(Stored items from a collection)
◇ ◇ ◇ ◇ ◇

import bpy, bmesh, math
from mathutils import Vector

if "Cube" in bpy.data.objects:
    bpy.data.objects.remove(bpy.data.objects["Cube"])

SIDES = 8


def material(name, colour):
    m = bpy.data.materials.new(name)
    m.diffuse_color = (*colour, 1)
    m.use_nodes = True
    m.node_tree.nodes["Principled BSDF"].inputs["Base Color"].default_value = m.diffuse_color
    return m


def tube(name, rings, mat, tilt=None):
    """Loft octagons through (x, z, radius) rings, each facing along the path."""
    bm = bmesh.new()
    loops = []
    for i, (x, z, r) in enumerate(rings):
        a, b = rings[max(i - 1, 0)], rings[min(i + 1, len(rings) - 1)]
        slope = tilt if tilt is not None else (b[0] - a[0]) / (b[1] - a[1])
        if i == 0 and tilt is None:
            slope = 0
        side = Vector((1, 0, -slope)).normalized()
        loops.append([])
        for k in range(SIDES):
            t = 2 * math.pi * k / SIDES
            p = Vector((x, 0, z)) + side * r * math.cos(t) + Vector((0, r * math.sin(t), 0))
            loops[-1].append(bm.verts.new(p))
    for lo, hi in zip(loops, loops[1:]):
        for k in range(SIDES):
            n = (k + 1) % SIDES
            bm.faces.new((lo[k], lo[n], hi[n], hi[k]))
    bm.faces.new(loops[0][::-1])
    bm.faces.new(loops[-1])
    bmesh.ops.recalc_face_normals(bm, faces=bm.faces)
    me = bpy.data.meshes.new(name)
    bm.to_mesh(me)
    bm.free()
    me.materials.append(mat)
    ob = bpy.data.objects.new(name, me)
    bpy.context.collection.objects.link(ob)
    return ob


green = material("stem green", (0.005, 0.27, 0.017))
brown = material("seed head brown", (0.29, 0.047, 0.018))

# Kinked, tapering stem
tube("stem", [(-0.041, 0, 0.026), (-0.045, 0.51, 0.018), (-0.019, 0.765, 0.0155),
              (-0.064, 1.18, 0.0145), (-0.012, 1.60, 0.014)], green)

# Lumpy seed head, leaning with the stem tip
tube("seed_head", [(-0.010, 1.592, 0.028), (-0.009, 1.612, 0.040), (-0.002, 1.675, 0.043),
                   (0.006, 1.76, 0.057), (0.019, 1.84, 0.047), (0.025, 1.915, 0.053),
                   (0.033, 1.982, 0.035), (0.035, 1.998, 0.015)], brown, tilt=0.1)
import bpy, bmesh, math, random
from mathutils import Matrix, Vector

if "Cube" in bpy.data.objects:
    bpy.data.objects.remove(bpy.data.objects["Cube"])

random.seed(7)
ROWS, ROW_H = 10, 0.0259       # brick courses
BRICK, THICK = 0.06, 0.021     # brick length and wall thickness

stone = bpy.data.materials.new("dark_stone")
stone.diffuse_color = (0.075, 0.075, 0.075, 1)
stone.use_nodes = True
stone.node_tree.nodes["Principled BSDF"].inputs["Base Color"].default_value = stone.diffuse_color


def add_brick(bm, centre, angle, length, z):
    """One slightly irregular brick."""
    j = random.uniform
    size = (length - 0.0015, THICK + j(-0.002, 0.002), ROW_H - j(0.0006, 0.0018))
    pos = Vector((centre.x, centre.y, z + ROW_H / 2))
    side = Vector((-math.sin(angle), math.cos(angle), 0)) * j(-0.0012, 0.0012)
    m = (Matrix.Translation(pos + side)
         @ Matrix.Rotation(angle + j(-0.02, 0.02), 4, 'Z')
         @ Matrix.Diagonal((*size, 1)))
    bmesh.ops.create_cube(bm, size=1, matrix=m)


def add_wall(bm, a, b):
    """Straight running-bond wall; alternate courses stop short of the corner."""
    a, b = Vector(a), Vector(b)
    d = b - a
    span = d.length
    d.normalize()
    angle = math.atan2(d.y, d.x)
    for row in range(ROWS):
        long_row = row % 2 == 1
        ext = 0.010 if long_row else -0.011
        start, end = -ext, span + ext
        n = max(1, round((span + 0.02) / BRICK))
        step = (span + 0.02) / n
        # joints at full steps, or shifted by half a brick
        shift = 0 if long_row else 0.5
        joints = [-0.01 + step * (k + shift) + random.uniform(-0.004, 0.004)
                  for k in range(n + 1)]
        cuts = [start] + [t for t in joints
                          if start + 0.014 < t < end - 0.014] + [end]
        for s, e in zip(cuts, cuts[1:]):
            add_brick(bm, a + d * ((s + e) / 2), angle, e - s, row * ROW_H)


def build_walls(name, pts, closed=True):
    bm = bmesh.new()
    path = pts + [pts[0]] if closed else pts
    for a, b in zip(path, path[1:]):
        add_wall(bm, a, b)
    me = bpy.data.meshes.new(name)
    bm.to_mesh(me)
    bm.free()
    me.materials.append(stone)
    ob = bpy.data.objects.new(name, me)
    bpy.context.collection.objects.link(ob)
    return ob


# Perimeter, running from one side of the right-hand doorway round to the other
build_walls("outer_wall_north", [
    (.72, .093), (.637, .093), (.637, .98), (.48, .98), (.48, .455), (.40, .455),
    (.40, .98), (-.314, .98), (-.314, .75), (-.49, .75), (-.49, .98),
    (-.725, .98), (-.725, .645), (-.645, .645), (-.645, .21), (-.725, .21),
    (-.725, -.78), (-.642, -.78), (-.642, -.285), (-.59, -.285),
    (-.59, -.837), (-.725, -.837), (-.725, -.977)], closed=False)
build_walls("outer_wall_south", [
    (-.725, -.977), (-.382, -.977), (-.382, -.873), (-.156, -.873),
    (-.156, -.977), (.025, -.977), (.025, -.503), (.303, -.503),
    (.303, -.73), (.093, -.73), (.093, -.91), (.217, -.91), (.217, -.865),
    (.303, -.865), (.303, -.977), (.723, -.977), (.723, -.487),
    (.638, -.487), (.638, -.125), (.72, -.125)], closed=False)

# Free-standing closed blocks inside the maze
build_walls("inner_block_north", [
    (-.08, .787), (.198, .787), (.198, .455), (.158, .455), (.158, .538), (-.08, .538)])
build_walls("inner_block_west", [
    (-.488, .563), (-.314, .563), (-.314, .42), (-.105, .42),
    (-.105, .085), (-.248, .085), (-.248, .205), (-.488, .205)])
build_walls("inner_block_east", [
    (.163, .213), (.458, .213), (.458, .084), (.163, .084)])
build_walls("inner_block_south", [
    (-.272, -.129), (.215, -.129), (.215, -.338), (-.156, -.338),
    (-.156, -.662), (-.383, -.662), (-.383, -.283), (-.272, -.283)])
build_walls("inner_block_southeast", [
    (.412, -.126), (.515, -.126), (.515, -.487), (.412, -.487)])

◇ ◇ ◇ ◇ ◇

Your task
Pull out all lines containing the word "materials" from the entries above.

Solution to this task
    m = bpy.data.materials.new(name)
    me.materials.append(mat)
stone = bpy.data.materials.new("dark_stone")
    me.materials.append(stone)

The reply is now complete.